Charles Saumarez Smith was director of the National Portrait Gallery until 2002, having succeeded John Hayes in 1994 and was instrumental in advancing the National Portrait Gallery's Ondaatje Wing, designed by Dixon Jones Architects, which opened in May 2000. Funded by the Heritage Lottery Fund, and a small number of private donors, particularly Dr Christopher Ondaatje, the new wing added a welcoming Main Hall, an IT Gallery where visitors can explore the Collection, a state-of-the-art lecture theatre, an improved book shop, two new floors of gallery space and the roof-top Portrait Restaurant with its amazing views across Trafalgar Square. Sandy Nairne became director in November 2002. Today, the Gallery offers a superb visitor experience with a high standard of public facilities and three floors of gallery space. As well as the Collection which is permanently on view, the Gallery stages six major exhibitions and more than ten special displays a year and runs a full and varied programme of events and an energetic learning and outreach programme. The National Portrait Gallery’s audience continues to increase with over 1.8 million visits in 2011.

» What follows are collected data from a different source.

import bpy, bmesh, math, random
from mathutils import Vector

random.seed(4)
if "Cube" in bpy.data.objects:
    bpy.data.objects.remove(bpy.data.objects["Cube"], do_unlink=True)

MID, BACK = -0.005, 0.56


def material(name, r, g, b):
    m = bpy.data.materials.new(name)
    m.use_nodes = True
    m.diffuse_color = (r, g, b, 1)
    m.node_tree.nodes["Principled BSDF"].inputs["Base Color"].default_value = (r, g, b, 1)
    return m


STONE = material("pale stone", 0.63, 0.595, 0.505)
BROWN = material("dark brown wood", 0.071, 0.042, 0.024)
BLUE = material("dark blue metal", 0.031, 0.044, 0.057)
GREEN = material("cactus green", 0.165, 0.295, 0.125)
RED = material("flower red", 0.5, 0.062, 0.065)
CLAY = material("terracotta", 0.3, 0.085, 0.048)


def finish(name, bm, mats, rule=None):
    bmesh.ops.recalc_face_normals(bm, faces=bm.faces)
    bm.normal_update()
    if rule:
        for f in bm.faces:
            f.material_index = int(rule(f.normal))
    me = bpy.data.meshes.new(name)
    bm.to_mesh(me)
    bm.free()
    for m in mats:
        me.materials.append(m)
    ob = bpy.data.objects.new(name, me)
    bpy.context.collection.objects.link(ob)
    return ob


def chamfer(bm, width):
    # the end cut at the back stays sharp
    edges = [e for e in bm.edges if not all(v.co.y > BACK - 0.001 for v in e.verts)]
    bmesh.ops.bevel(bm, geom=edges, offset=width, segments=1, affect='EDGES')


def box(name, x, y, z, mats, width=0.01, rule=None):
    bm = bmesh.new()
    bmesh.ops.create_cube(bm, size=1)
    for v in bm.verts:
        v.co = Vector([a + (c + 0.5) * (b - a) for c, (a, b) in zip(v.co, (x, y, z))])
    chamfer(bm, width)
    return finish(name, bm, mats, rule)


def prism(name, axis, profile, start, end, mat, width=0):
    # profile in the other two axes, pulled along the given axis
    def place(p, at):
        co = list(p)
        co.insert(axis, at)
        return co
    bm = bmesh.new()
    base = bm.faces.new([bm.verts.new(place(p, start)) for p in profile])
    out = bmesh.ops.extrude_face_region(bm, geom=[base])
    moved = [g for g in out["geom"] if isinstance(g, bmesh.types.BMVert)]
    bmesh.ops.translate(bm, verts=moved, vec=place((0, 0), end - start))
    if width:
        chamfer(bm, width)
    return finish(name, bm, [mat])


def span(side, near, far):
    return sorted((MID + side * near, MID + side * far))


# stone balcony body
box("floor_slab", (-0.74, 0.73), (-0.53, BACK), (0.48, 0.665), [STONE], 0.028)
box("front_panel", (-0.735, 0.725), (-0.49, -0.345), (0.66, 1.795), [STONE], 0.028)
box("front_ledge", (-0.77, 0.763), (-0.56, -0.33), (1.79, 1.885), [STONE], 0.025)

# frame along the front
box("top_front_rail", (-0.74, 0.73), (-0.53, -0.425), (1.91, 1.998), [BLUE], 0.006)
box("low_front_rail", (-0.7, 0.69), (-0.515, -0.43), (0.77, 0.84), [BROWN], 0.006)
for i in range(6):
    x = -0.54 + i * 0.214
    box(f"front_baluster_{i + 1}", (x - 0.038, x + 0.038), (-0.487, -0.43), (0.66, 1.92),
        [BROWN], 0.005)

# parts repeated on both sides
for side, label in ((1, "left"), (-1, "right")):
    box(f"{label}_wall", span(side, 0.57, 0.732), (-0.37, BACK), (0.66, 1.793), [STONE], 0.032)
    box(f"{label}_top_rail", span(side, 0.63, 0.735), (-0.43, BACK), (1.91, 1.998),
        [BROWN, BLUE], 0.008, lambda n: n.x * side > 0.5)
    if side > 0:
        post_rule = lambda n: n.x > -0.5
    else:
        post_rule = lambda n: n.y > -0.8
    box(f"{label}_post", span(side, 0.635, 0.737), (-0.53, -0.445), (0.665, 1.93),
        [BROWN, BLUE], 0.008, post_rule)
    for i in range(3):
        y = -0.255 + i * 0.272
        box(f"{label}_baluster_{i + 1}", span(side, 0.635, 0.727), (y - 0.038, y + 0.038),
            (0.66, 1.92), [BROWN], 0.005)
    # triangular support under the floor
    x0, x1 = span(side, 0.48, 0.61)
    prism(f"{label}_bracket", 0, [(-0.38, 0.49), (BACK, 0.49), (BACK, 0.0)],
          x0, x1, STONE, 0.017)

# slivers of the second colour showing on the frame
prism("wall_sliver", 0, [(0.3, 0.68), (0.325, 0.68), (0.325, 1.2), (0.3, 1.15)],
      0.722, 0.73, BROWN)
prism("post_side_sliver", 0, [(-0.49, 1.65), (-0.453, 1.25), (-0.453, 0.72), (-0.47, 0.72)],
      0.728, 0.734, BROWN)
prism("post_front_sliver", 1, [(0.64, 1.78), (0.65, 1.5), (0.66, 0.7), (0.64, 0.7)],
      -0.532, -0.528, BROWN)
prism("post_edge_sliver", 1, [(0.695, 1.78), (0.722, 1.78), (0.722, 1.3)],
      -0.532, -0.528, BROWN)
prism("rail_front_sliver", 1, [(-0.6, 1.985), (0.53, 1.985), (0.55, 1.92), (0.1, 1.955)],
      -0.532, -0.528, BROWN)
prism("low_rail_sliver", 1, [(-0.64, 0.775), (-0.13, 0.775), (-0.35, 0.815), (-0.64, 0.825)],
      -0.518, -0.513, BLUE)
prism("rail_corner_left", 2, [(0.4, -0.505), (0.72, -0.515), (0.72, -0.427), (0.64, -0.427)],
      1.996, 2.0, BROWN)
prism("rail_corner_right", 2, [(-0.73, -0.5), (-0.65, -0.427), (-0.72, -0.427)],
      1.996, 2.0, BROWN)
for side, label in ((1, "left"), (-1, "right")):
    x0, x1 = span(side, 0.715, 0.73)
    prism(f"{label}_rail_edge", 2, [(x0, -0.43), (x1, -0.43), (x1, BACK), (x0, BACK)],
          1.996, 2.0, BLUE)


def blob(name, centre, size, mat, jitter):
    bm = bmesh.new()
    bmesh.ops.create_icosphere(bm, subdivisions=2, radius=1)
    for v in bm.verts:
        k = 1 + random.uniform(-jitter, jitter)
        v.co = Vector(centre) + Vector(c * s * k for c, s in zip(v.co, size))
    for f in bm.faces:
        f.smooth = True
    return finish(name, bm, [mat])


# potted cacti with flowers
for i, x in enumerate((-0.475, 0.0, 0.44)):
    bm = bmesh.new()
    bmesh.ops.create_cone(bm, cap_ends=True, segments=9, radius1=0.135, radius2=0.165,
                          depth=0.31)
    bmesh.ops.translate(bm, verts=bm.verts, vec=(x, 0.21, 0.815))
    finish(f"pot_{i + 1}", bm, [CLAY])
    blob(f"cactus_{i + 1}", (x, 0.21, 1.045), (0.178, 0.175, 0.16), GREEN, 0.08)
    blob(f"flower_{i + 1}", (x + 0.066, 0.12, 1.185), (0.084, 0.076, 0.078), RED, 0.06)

The Duchess of Cambridge became Patron of the National Portrait Gallery in January 2012. The Duchess’s Patronage reflects her personal interests in the arts and will help the Gallery to continue to reach wider audiences and to encourage more young people to engage with the Collection. On Wednesday 8 February 2012 the Duchess made her first public visit to the Gallery to view the Lucian Freud Portraits exhibition.
To find out more about the Gallery’s history and its Collection, an illustrated book National Portrait Gallery Highlights, written by Charles Saumarez Smith with a foreword by Sandy Nairne, can be purchased from the Gallery’s online shop. Also available is the National Portrait Gallery Complete Illustrated Catalogue, a comprehensive listing of every painting, drawing, photograph and sculpture in the main Collection.
associated with John Taylor
Sir George Scharf
by Walter William Ouless
Some Galleries at the South Kensington Museum
by Sir George Scharf, circa 1885
The entrance hall at the South Kensington Museum
by Sir George Scharf, 1885
Exterior of South Kensington Museum
by Sir George Scharf, 1880
Sir George Scharf
by Sir George Scharf
Sir George Scharf
The National Portrait Gallery in the Bethnal Green Museum
The plaque dedicated to William Henry Alexander
Christian's original design for the north front
The Imperial staircase viewed from the Royal Gallery
Joseph Duveen, Baron Duveen
by Walter Tittle
Joseph Duveen, Baron Duveen
Late 20th Century Galleries
Early 20th Century Galleries. Remodelled by Piers Gough, 1996
The Duchess of Cambridge
© Jorge Herrera